Exercise objective: If a line in the records below holds the word "import", copy it.

Input data:
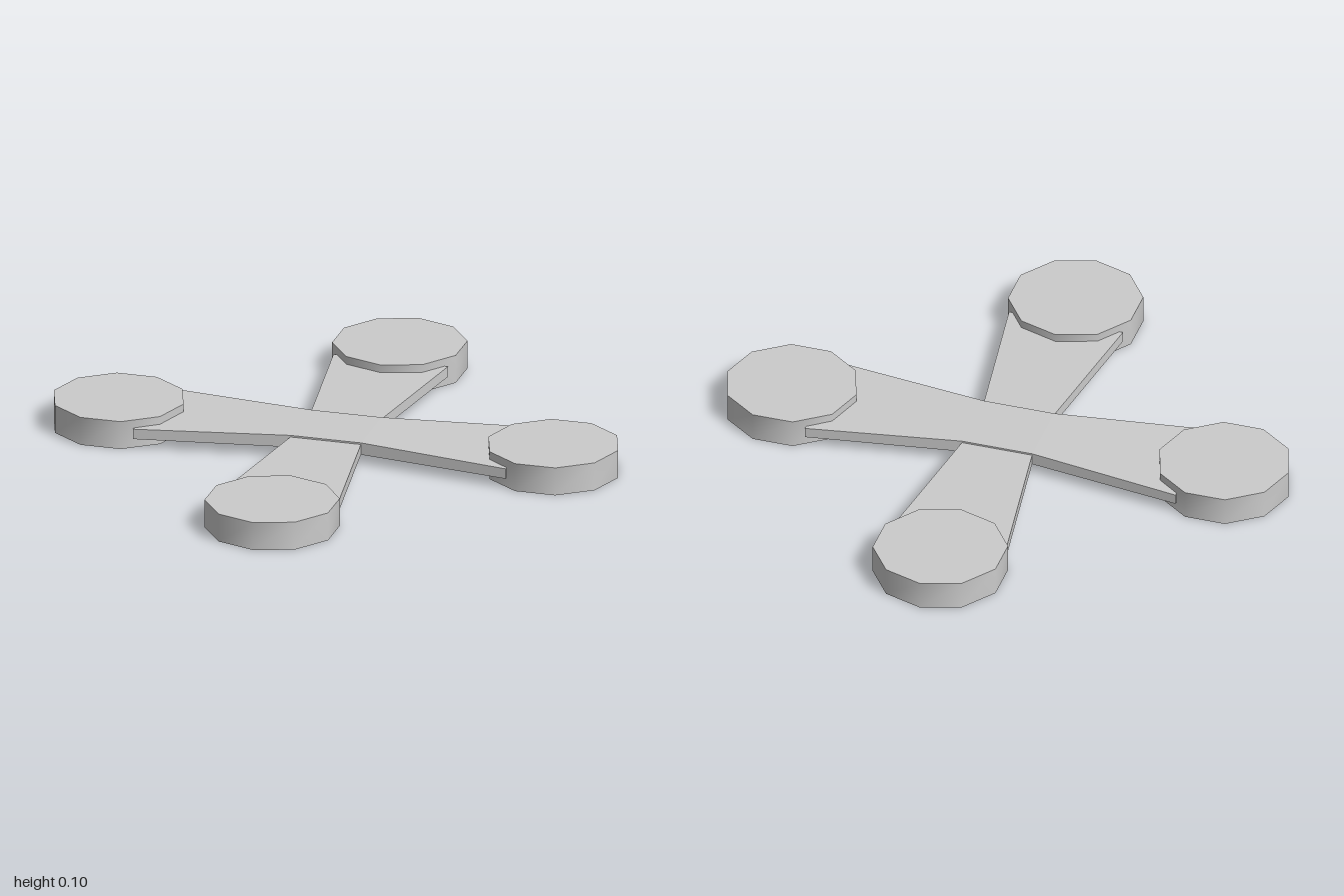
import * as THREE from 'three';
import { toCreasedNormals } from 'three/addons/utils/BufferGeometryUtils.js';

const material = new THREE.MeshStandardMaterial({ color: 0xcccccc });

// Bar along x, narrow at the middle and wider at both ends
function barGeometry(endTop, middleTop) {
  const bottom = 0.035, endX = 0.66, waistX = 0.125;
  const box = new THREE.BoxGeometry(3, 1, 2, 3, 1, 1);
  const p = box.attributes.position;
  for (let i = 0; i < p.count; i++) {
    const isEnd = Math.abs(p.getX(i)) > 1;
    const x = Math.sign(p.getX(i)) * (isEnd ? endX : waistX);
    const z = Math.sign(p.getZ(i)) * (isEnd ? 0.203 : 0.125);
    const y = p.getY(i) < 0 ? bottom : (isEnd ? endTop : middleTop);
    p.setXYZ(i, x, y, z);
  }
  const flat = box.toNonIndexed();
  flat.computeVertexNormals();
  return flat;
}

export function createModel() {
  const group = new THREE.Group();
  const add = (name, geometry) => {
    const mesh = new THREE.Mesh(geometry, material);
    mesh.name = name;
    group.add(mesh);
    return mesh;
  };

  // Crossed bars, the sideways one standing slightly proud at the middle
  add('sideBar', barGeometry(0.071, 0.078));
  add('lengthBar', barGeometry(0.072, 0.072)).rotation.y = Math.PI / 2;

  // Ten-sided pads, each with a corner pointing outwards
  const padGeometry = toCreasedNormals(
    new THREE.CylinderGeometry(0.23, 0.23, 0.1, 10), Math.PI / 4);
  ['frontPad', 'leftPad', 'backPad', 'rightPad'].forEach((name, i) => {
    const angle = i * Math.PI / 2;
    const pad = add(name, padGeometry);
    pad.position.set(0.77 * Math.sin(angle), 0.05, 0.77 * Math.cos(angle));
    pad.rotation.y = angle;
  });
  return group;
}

Response:
import * as THREE from 'three';
import { toCreasedNormals } from 'three/addons/utils/BufferGeometryUtils.js';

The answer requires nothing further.